Florence's apartment has one just like this in her kitchen.
You stick your finger in one of those holes and then rotate the dial for each number of the number you are calling.
You can walk and talk on this phone as far as the cord goes.
A long time ago, like in the 1970's, when the phone company owned everything, this was the official phone of the apartment. Any extra phone, you had to pay extra. Nobody paid extra. We all had illegal phones. All wired up to this main phone with splices and electrical tape. If the phone company suddenly appeared at your door you had to quickly dismantle all the jerry-rigged illegal phones and hide them.
One time the guy showed up unexpected and I got my hair wet so he'd think I had been in the shower and that's why I kept him waiting outside the door, but really I was dismantling our extensions.

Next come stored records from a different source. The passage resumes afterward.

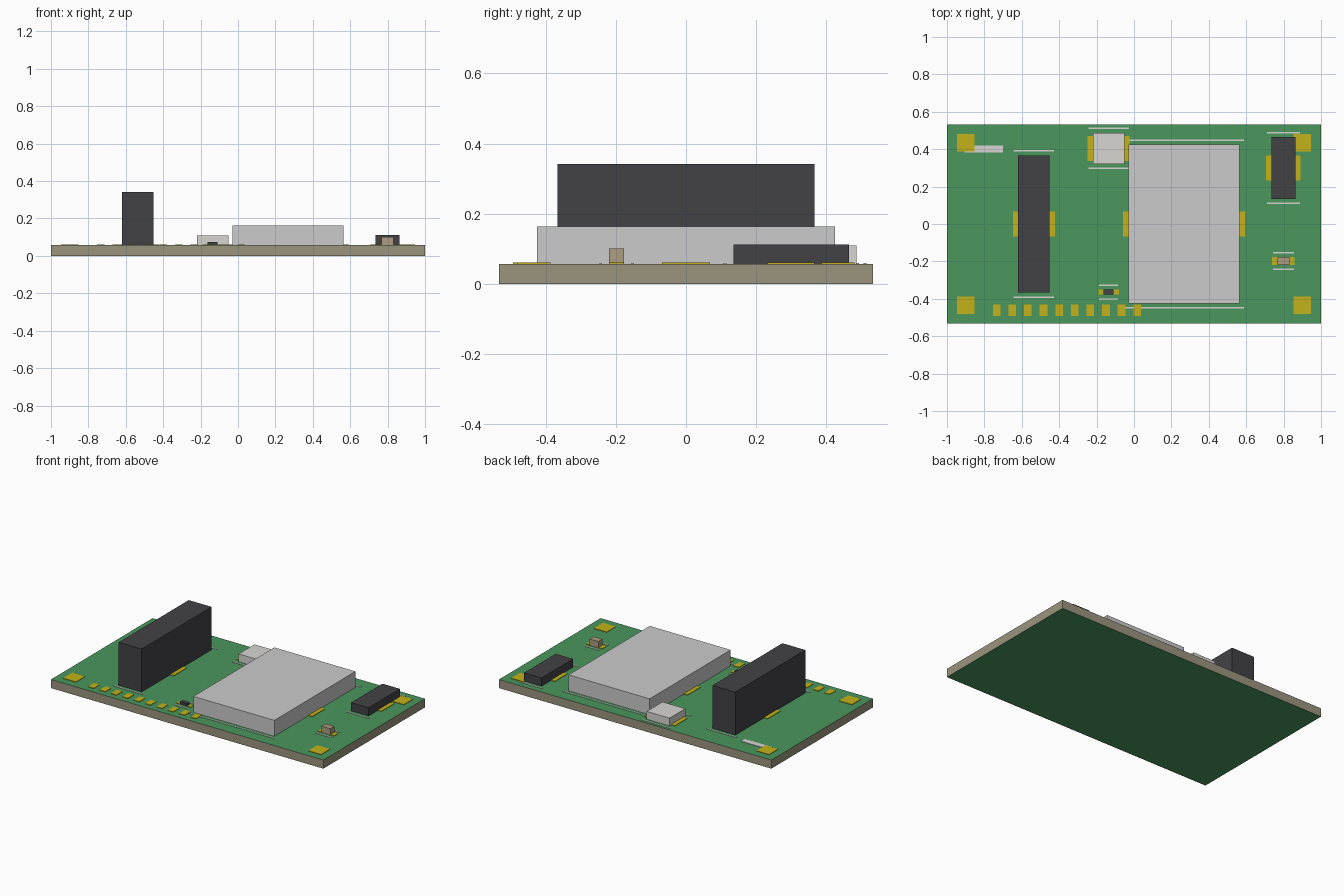
import bpy, bmesh

if "Cube" in bpy.data.objects:
    bpy.data.objects.remove(bpy.data.objects["Cube"])

T = 0.057       # board top
PAD = 0.0605    # pad top
SILK = 0.0595   # silkscreen top


def mat(name, rgb):
    m = bpy.data.materials.new(name)
    m.diffuse_color = (*rgb, 1)
    m.use_nodes = True
    m.node_tree.nodes["Principled BSDF"].inputs["Base Color"].default_value = m.diffuse_color
    return m


GREEN = mat("solder_mask", (0.07, 0.31, 0.11))
CORE = mat("board_core", (0.33, 0.30, 0.21))
GOLD = mat("gold", (0.55, 0.45, 0.01))
WHITE = mat("white", (0.68, 0.67, 0.65))
DARK = mat("dark_plastic", (0.055, 0.053, 0.06))
METAL = mat("metal", (0.54, 0.55, 0.56))
TAN = mat("ceramic", (0.42, 0.34, 0.22))


def boxes(name, rects, z0, z1, material):
    """One object made of boxes; each rect is (x0, x1, y0, y1)."""
    bm = bmesh.new()
    for x0, x1, y0, y1 in rects:
        vs = bmesh.ops.create_cube(bm, size=1)["verts"]
        for v in vs:
            v.co = (x0 if v.co.x < 0 else x1,
                    y0 if v.co.y < 0 else y1,
                    z0 if v.co.z < 0 else z1)
    me = bpy.data.meshes.new(name)
    bm.to_mesh(me)
    bm.free()
    me.materials.append(material)
    ob = bpy.data.objects.new(name, me)
    bpy.context.collection.objects.link(ob)
    return ob


def component(name, x, y, w, d, top, pad_d, material):
    """Body with a solder pad on each side and silkscreen lines front and back."""
    boxes(name, [(x - w/2, x + w/2, y - d/2, y + d/2)], T, top, material)
    outer, inner = w/2 + 0.028, w/2 - min(0.03, w * 0.2)
    boxes(name + "_pads",
          [(x + min(s*outer, s*inner), x + max(s*outer, s*inner),
            y - pad_d/2, y + pad_d/2) for s in (-1, 1)], T, PAD, GOLD)
    boxes(name + "_silkscreen",
          [(x - w/2 - 0.024, x + w/2 + 0.024,
            y + s*(d/2 + 0.024) - 0.004, y + s*(d/2 + 0.024) + 0.004)
           for s in (-1, 1)], T, SILK, WHITE)


# board: bare core edges, green mask on top and bottom
board = boxes("board", [(-1, 1, -0.533, 0.533)], 0, T, CORE)
board.data.materials.append(GREEN)
for p in board.data.polygons:
    if abs(p.normal.z) > 0.5:
        p.material_index = 1

# components
component("tall_connector", -0.535, 0, 0.168, 0.734, 0.342, 0.136, DARK)
component("shield_can", 0.267, 0, 0.595, 0.85, 0.163, 0.136, METAL)
component("white_switch", -0.136, 0.404, 0.168, 0.166, 0.109, 0.132, WHITE)
component("side_connector", 0.799, 0.300, 0.128, 0.33, 0.112, 0.134, DARK)
component("capacitor", 0.799, -0.198, 0.064, 0.042, 0.1, 0.042, TAN)
component("resistor", -0.136, -0.364, 0.053, 0.027, 0.075, 0.027, DARK)

# corner pads
boxes("corner_pads",
      [(sx*0.9 - 0.047, sx*0.9 + 0.047, sy*0.434 - 0.047, sy*0.434 + 0.047)
       for sx in (-1, 1) for sy in (-1, 1)], T, PAD, GOLD)

# row of edge contacts
boxes("edge_contacts",
      [(-0.755 + i*0.0835, -0.714 + i*0.0835, -0.493, -0.431)
       for i in range(10)], T, PAD, GOLD)

# silkscreen label strip
boxes("label_strip", [(-0.905, -0.70, 0.382, 0.421)], T, SILK, WHITE)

And another time the phone guy grilled me for 5 minutes insisting there must be other phones in the house because he couldn't believe three girls could share one phone that resided in a then bedroom. I insisted we were all very close and could. He knew I was hiding ill-gotten equipment.
Then everything changed and the phone company owned nothing. The height of modern technology was pushing buttons instead of sticking fingers in holes. That and longer cords. Then things got crazy and you didn't need cords or wires at all.
Now, you don't even need a home to have a phone.
What I love most about this phone: during the blackout and 911 it still worked.
MY PRIVATE CONEY presents IT WAS HER NEW YORK, the short stories that accompany the work-in-progress video and photo collection of the same name (myprivateconey.com - media link - IT WAS HER NEW YORK). The stories and the media explore the tender rubble that holds both my mother, Florence's and New York's soul as one disappears into old age and the other into gentrification. All are real observations and/or experiences with very little tall-tale telling.
Except when it makes the story better.
Please visit myprivateconey.com for additional information and sample works.
In Memoriam: Lloyd M. Rucker, 1957-2013
The Chelsea community is united this week in mourning the passing of one of its own, artist Lloyd M. Rucker. Although the exact circumstances of Lloyd’s deat...